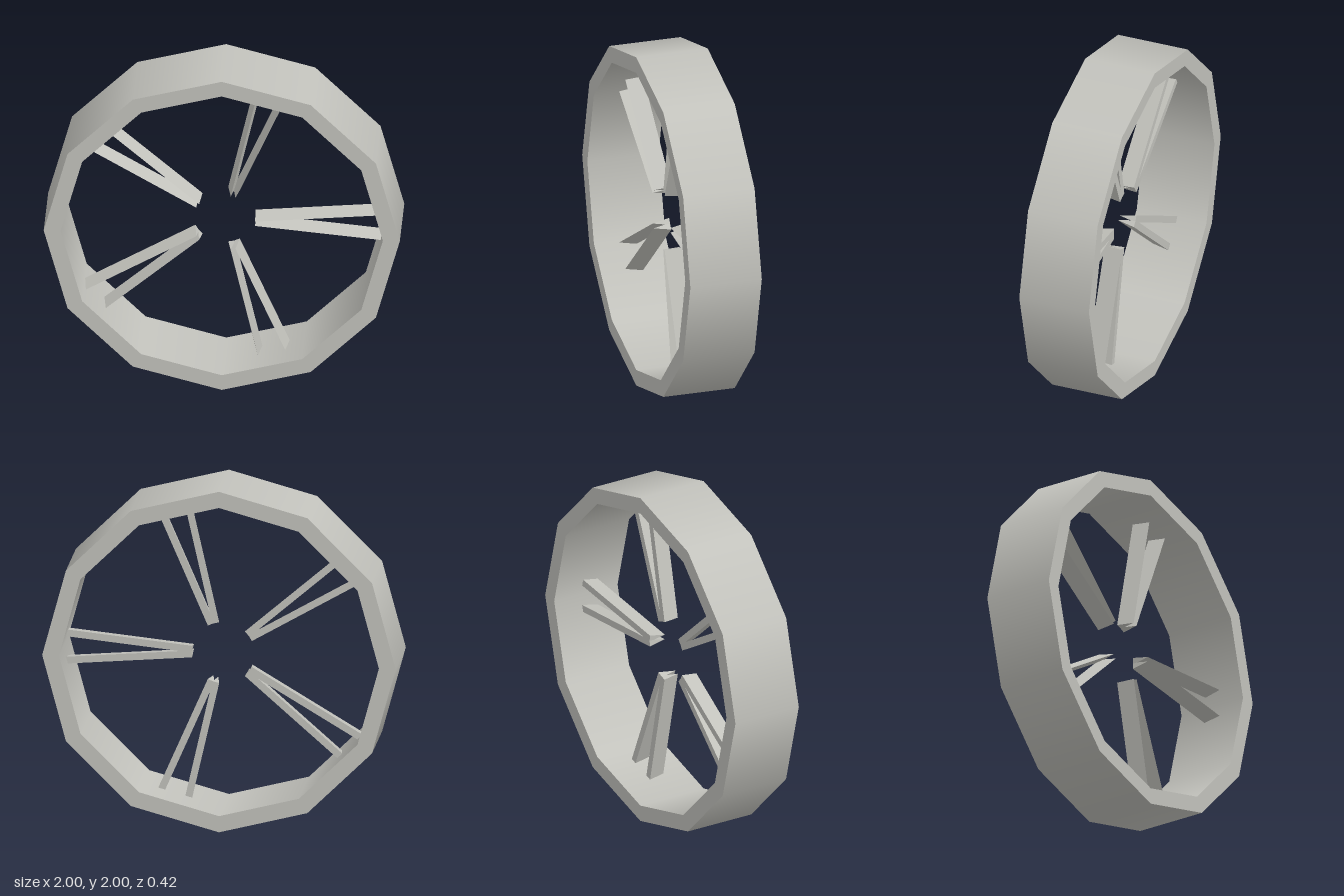
import * as THREE from 'three';
import { mergeGeometries } from 'three/addons/utils/BufferGeometryUtils.js';

export function createModel() {
  const model = new THREE.Group();
  model.name = 'wheel';
  const grey = new THREE.MeshStandardMaterial({ color: 0xc2c2bc });
  grey.name = 'warm grey';

  // Twelve-sided rim: each side of its section is its own lathe, so corners stay sharp
  const outer = 1, inner = 0.905, half = 0.21;
  const section = [[outer, -half], [outer, half], [inner, half], [inner, -half]]
    .map(([r, y]) => new THREE.Vector2(r, y));
  const rimGeometry = mergeGeometries(section.map((p, i) =>
    new THREE.LatheGeometry([p, section[(i + 1) % section.length]], 12)));
  rimGeometry.rotateX(Math.PI / 2);
  const rim = new THREE.Mesh(rimGeometry, grey);
  rim.name = 'rim';
  rim.position.y = 1;
  model.add(rim);

  // Three-sided spoke bar running along +x, ridge to the front, flat side to the back
  const hub = new THREE.Vector2(0.178, 0.014);
  const end = new THREE.Vector2(0.895, 0.081);
  const triangle = new THREE.Shape([[-0.02, -0.035], [0.02, -0.035], [0, 0.065]]
    .map(([x, y]) => new THREE.Vector2(x, y)));
  const bar = new THREE.ExtrudeGeometry(triangle, { depth: hub.distanceTo(end), bevelEnabled: false });
  bar.applyMatrix4(new THREE.Matrix4().makeBasis(
    new THREE.Vector3(0, 1, 0), new THREE.Vector3(0, 0, 1), new THREE.Vector3(1, 0, 0)));
  const tilt = Math.atan2(end.y - hub.y, end.x - hub.x);

  // Five V-shaped pairs of spokes
  for (let i = 0; i < 5; i++) {
    const pair = new THREE.Group();
    pair.name = `spokePair${i + 1}`;
    pair.position.y = 1;
    pair.rotation.z = i * Math.PI * 2 / 5;
    for (const side of [1, -1]) {
      const spoke = new THREE.Mesh(bar, grey);
      spoke.name = side > 0 ? 'upperSpoke' : 'lowerSpoke';
      spoke.position.set(hub.x, side * hub.y, 0);
      spoke.rotation.z = side * tilt;
      pair.add(spoke);
    }
    model.add(pair);
  }
  return model;
}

::::::::::

**ASSIGNED TASK**: Could you restate the material word for word, omitting the pictures?

**RESULT**:
import * as THREE from 'three';
import { mergeGeometries } from 'three/addons/utils/BufferGeometryUtils.js';

export function createModel() {
  const model = new THREE.Group();
  model.name = 'wheel';
  const grey = new THREE.MeshStandardMaterial({ color: 0xc2c2bc });
  grey.name = 'warm grey';

  // Twelve-sided rim: each side of its section is its own lathe, so corners stay sharp
  const outer = 1, inner = 0.905, half = 0.21;
  const section = [[outer, -half], [outer, half], [inner, half], [inner, -half]]
    .map(([r, y]) => new THREE.Vector2(r, y));
  const rimGeometry = mergeGeometries(section.map((p, i) =>
    new THREE.LatheGeometry([p, section[(i + 1) % section.length]], 12)));
  rimGeometry.rotateX(Math.PI / 2);
  const rim = new THREE.Mesh(rimGeometry, grey);
  rim.name = 'rim';
  rim.position.y = 1;
  model.add(rim);

  // Three-sided spoke bar running along +x, ridge to the front, flat side to the back
  const hub = new THREE.Vector2(0.178, 0.014);
  const end = new THREE.Vector2(0.895, 0.081);
  const triangle = new THREE.Shape([[-0.02, -0.035], [0.02, -0.035], [0, 0.065]]
    .map(([x, y]) => new THREE.Vector2(x, y)));
  const bar = new THREE.ExtrudeGeometry(triangle, { depth: hub.distanceTo(end), bevelEnabled: false });
  bar.applyMatrix4(new THREE.Matrix4().makeBasis(
    new THREE.Vector3(0, 1, 0), new THREE.Vector3(0, 0, 1), new THREE.Vector3(1, 0, 0)));
  const tilt = Math.atan2(end.y - hub.y, end.x - hub.x);

  // Five V-shaped pairs of spokes
  for (let i = 0; i < 5; i++) {
    const pair = new THREE.Group();
    pair.name = `spokePair${i + 1}`;
    pair.position.y = 1;
    pair.rotation.z = i * Math.PI * 2 / 5;
    for (const side of [1, -1]) {
      const spoke = new THREE.Mesh(bar, grey);
      spoke.name = side > 0 ? 'upperSpoke' : 'lowerSpoke';
      spoke.position.set(hub.x, side * hub.y, 0);
      spoke.rotation.z = side * tilt;
      pair.add(spoke);
    }
    model.add(pair);
  }
  return model;
}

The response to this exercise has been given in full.